Corruption and poverty are the root of Nigeria’s mounting security crisis. There are mounting fears that Nigeria’s men in uniform are not sufficiently armed and financially motivated for the worsening situation in the battle lines.
Corruption and Nigeria’s skewed income distribution system is the breeding ground for the escalating insecurity in the land. The cheats who allocate Nigeria’s enormous resources to themselves have inadvertently made Africa’s largest economy the country with the world’s highest number of people in abject poverty.
With a population of 207 million Nigeria has 122 million people below poverty line. India with a population of 1.3 billion has less than 100 million poor.
Northern Nigeria takes 90 per cent of the blame for Nigeria’s notoriety as the world’s headquarters of poverty. Northern Nigeria is actually the world’s headquarters of poverty. That is why the banditry and terror war in the north is irrepressible.
In the last 30 years, northern elites cornered the wealth of the country to themselves, built very few schools and hospitals and sent children of the poor to Al-majiri schools where they learn the Qur’an and graduate as unskilled illiterates.
The unskilled and illiterate graduates of the Al-majiri schools are behind the banditry and kidnappings that has turned Nigeria into one huge killing field.

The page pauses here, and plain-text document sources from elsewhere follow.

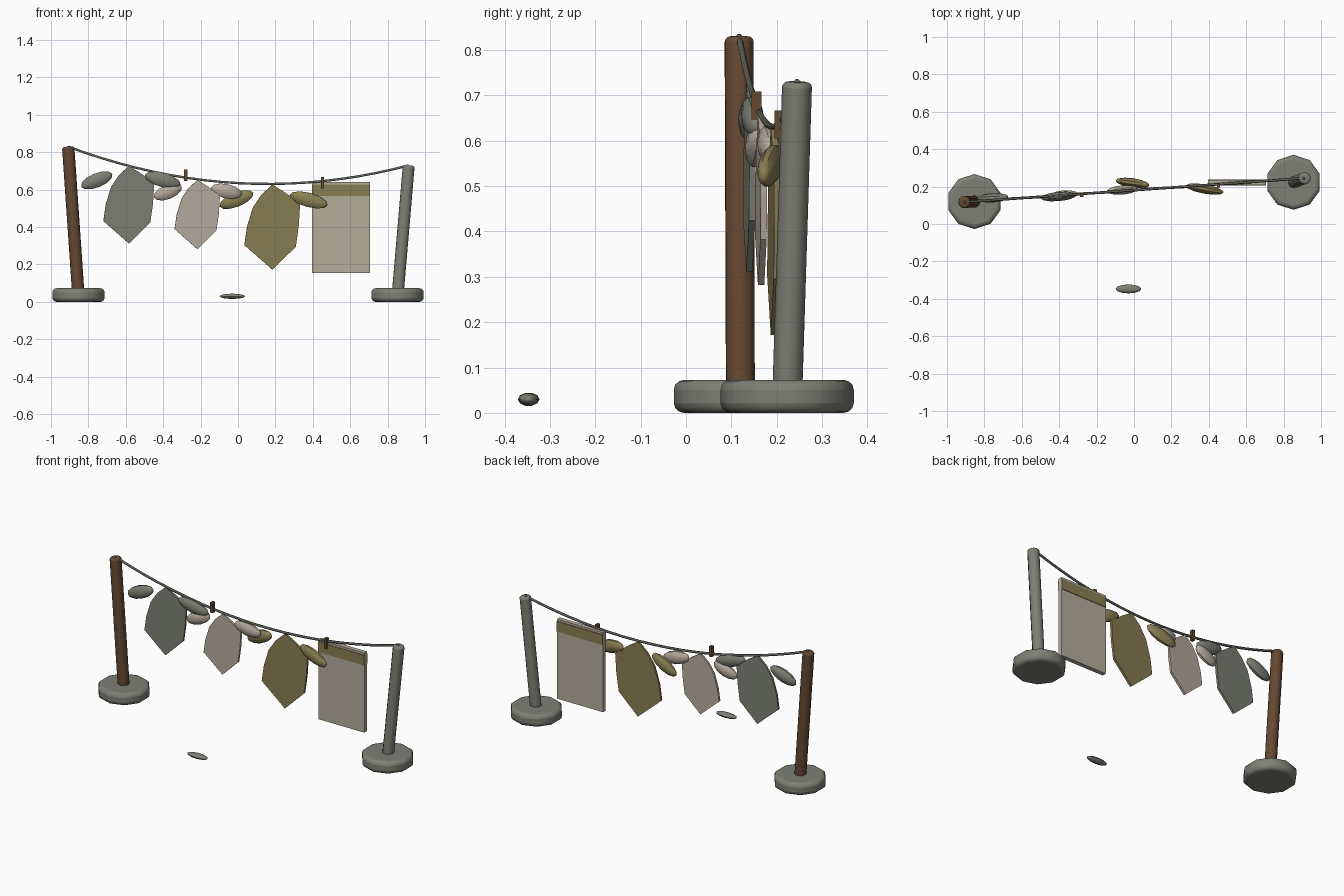
import bpy, bmesh
from math import radians, pi
from mathutils import Vector, Matrix

cube = bpy.data.objects.get("Cube")
if cube:
    bpy.data.objects.remove(cube, do_unlink=True)


def material(name, rgb):
    m = bpy.data.materials.new(name)
    m.use_nodes = True
    m.diffuse_color = (*rgb, 1)
    m.node_tree.nodes["Principled BSDF"].inputs["Base Color"].default_value = (*rgb, 1)
    return m


BROWN = material("brown wood", (.13, .066, .032))
GREY = material("stone grey", (.205, .215, .18))
CREAM = material("cream cloth", (.47, .41, .34))
OLIVE = material("olive cloth", (.25, .21, .085))
SHEET = material("pale sheet", (.46, .42, .33))
ROPE = material("dark rope", (.12, .125, .105))


def finish(name, bm, mat, matrix=Matrix(), smooth=False, bevel=0):
    bmesh.ops.recalc_face_normals(bm, faces=bm.faces)
    me = bpy.data.meshes.new(name)
    bm.to_mesh(me)
    bm.free()
    me.materials.append(mat)
    ob = bpy.data.objects.new(name, me)
    bpy.context.collection.objects.link(ob)
    ob.matrix_world = matrix
    if bevel:
        mod = ob.modifiers.new("rounded rim", 'BEVEL')
        mod.width, mod.segments = bevel, 3
        mod.limit_method, mod.angle_limit = 'ANGLE', radians(60)
    if smooth:
        bpy.ops.object.select_all(action='DESELECT')
        ob.select_set(True)
        bpy.context.view_layer.objects.active = ob
        bpy.ops.object.shade_smooth_by_angle(angle=radians(40))
    return ob


def cylinder(name, a, b, radius, sides, mat, bevel):
    a, b = Vector(a), Vector(b)
    bm = bmesh.new()
    bmesh.ops.create_cone(bm, cap_ends=True, segments=sides, radius1=radius,
                          radius2=radius, depth=(b - a).length)
    rot = (b - a).to_track_quat('Z', 'Y').to_matrix().to_4x4()
    return finish(name, bm, mat, Matrix.Translation((a + b) / 2) @ rot, True, bevel)


def box(name, centre, size, mat):
    bm = bmesh.new()
    bmesh.ops.create_cube(bm, size=1, matrix=Matrix.Diagonal((*size, 1)))
    return finish(name, bm, mat, Matrix.Translation(centre))


def pod(name, centre, radii, tilt, turn, mat):
    # Low-poly ellipsoid with its poles along x
    bm = bmesh.new()
    bmesh.ops.create_uvsphere(bm, u_segments=10, v_segments=6, radius=1,
                              matrix=Matrix.Rotation(pi / 2, 4, 'Y'))
    bmesh.ops.transform(bm, matrix=Matrix.Diagonal((*radii, 1)), verts=bm.verts)
    rot = Matrix.Rotation(turn, 4, 'Z') @ Matrix.Rotation(-tilt, 4, 'Y')
    return finish(name, bm, mat, Matrix.Translation(centre) @ rot, True)


# Leaning posts on round stone feet
RIGHT_TOP, LEFT_TOP = Vector((-.908, .117, .83)), Vector((.913, .245, .73))
for side, top, foot, mat in (("right", RIGHT_TOP, (-.853, .12), BROWN),
                             ("left", LEFT_TOP, (.853, .223), GREY)):
    cylinder(side + "_post", (*foot, .03), top, .033, 10, mat, .012)
    cylinder(side + "_foot", (*foot, 0), (*foot, .073), .147, 10, GREY, .022)


# Sagging rope
def rope_point(x):
    t = (x - RIGHT_TOP.x) / (LEFT_TOP.x - RIGHT_TOP.x)
    p = RIGHT_TOP.lerp(LEFT_TOP, t)
    p.z -= .145 * 4 * t * (1 - t)
    return p


curve = bpy.data.curves.new("rope", 'CURVE')
curve.dimensions = '3D'
curve.bevel_depth, curve.bevel_resolution = .007, 1
curve.use_fill_caps = True
steps = 20
spline = curve.splines.new('POLY')
spline.points.add(steps)
for i, p in enumerate(spline.points):
    x = RIGHT_TOP.x + (LEFT_TOP.x - RIGHT_TOP.x) * i / steps
    p.co = (*rope_point(x), 1)
curve.materials.append(ROPE)
bpy.context.collection.objects.link(bpy.data.objects.new("rope", curve))

# Hanging garments: pointed flat body and two pod sleeves
OUTLINE = [(0, 1), (-.13, .88), (-.23, .73), (-.3, .5), (-.33, .29), (0, 0),
           (.275, .27), (.31, .52), (.325, .77), (.16, .9)]


def garment(name, x, top, height, mat, sleeves):
    bm = bmesh.new()
    rows = [[bm.verts.new((u * height, y, (v - 1) * height)) for u, v in OUTLINE]
            for y in (-.007, .007)]
    n = len(OUTLINE)
    for row in rows:
        bm.faces.new(row)
    for i in range(n):
        j = (i + 1) % n
        bm.faces.new((rows[0][i], rows[0][j], rows[1][j], rows[1][i]))
    y = rope_point(x).y
    finish(name + "_body", bm, mat,
           Matrix.Translation((x, y, top)) @ Matrix.Rotation(radians(3), 4, 'Z'))
    for side, sx, sy, sz, length, tilt, turn in sleeves:
        pod(f"{name}_{side}_sleeve", (sx, sy, sz), (length, .025, .04),
            radians(tilt), radians(turn), mat)


garment("grey_garment", -.583, .727, .415, GREY,
        (("right", -.755, .14, .65, .09, 22, 3), ("left", -.403, .147, .652, .1, -15, 5)))
garment("cream_garment", -.217, .652, .37, CREAM,
        (("right", -.375, .155, .588, .08, 22, 5), ("left", -.062, .182, .592, .085, -12, 5)))
garment("olive_garment", .184, .627, .455, OLIVE,
        (("right", -.008, .22, .547, .098, 22, -8), ("left", .378, .187, .545, .107, -15, -10)))

# Hanging sheet with a band on both faces
box("sheet", (.55, .222, .398), (.31, .026, .485), SHEET)
for side, y in (("front", .2075), ("back", .2365)):
    box("sheet_band_" + side, (.55, y, .597), (.31, .004, .062), OLIVE)

# Clothes pegs
for name, at in (("right_peg", (-.28, .155, .678)), ("left_peg", (.452, .206, .636))):
    box(name, at, (.018, .022, .062), BROWN)

# Pebble on the ground
pod("pebble", (-.03, -.347, .03), (.069, .024, .015), 0, 0, GREY)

The situation is worsened by the free flow of small arms into the country. One estimate suggests that with 320 million small arms, there are more guns in Nigeria than humans.
The Al-majiri have a choice between dying from hunger due to abject poverty and taking up arms and extorting those who impoverish them and probably dying in the process. Either way, death stares at them. However, with the second option the risk of death is lower because the country’s security system is overwhelmed by the intimidating cache of small arms in the hands of the bandits. The first option offers certain death from starvation so majority opt for the second option and turn the streets into slaughter slabs.

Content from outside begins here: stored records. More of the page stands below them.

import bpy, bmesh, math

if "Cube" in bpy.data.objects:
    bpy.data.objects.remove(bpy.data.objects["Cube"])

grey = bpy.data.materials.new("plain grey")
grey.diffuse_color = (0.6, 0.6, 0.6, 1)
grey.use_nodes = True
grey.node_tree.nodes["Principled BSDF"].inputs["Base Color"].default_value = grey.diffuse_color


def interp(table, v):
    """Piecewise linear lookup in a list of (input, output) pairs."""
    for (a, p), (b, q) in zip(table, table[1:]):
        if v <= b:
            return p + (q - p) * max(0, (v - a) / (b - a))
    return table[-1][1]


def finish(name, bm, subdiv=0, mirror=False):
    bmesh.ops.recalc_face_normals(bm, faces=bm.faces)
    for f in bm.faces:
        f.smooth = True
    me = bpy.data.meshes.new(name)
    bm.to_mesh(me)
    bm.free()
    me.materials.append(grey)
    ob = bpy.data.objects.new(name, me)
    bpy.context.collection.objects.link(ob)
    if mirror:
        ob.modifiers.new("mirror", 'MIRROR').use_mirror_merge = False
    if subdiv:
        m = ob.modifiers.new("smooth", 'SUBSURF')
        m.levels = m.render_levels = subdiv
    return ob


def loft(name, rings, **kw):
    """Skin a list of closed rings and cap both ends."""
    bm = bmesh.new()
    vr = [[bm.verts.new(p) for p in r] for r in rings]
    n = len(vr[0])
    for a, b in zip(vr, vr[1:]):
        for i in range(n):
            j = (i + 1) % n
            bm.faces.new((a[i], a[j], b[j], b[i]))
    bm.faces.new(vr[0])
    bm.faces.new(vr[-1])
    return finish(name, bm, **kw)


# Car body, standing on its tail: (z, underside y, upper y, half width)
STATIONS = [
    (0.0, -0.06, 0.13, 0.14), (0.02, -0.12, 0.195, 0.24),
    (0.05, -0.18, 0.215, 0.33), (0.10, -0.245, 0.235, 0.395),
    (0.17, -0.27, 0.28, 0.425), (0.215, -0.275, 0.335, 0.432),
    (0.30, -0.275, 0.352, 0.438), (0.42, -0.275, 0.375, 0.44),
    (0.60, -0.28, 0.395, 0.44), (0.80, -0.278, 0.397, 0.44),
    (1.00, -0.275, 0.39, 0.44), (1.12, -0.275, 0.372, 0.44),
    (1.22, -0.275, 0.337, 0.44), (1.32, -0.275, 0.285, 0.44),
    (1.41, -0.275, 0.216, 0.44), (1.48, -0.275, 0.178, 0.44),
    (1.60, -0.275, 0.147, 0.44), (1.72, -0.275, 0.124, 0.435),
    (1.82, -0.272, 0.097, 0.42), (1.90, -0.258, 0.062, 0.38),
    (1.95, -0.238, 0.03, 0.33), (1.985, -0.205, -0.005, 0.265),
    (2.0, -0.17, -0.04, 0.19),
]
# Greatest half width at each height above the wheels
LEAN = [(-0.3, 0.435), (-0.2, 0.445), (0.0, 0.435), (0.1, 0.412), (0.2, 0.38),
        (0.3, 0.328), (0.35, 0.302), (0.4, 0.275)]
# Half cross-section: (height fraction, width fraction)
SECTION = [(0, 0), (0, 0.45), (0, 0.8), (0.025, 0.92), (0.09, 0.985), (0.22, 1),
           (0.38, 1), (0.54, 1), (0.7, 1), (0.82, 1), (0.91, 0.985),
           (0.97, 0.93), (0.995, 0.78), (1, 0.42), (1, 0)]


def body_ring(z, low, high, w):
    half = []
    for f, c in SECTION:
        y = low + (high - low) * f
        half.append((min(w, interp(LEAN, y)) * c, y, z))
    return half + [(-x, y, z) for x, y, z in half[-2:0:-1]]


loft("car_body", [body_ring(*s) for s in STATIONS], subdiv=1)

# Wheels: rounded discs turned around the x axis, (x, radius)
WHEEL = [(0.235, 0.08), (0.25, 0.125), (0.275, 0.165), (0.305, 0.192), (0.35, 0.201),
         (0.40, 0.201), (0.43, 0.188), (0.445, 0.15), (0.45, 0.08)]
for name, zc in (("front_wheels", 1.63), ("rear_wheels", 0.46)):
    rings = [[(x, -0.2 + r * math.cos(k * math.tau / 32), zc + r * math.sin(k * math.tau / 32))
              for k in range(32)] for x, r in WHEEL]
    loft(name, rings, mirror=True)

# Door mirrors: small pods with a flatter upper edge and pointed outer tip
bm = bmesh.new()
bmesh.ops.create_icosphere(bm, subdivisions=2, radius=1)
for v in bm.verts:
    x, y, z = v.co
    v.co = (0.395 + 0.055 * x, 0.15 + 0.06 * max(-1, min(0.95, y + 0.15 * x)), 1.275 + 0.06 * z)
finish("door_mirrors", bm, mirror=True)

With unemployment at 33.3 per cent, even 600, 000 policemen cannot stem the spate of robberies, kidnappings and banditry in Nigeria.
Nigeria’s high rate of poverty is responsible for the breakdown of law and order.
The first line of defense against the breakdown of law and order can only come from the economic front.
The federal government must empower the private sector to create jobs and take millions of unskilled irate youths off the streets. Government can start the process by opening 100, 000 hectares of mechanized rice farms in each of the 19 northern states. That would not only create jobs but provide food for Nigeria’s army of 10 million people starving on the throes of malnutrition.
The federal government can safe enough money to open those rice farms if government officials abandon their obscene ostentation. Politicians and top civil servants should be the first to sacrifice for the fight against poverty.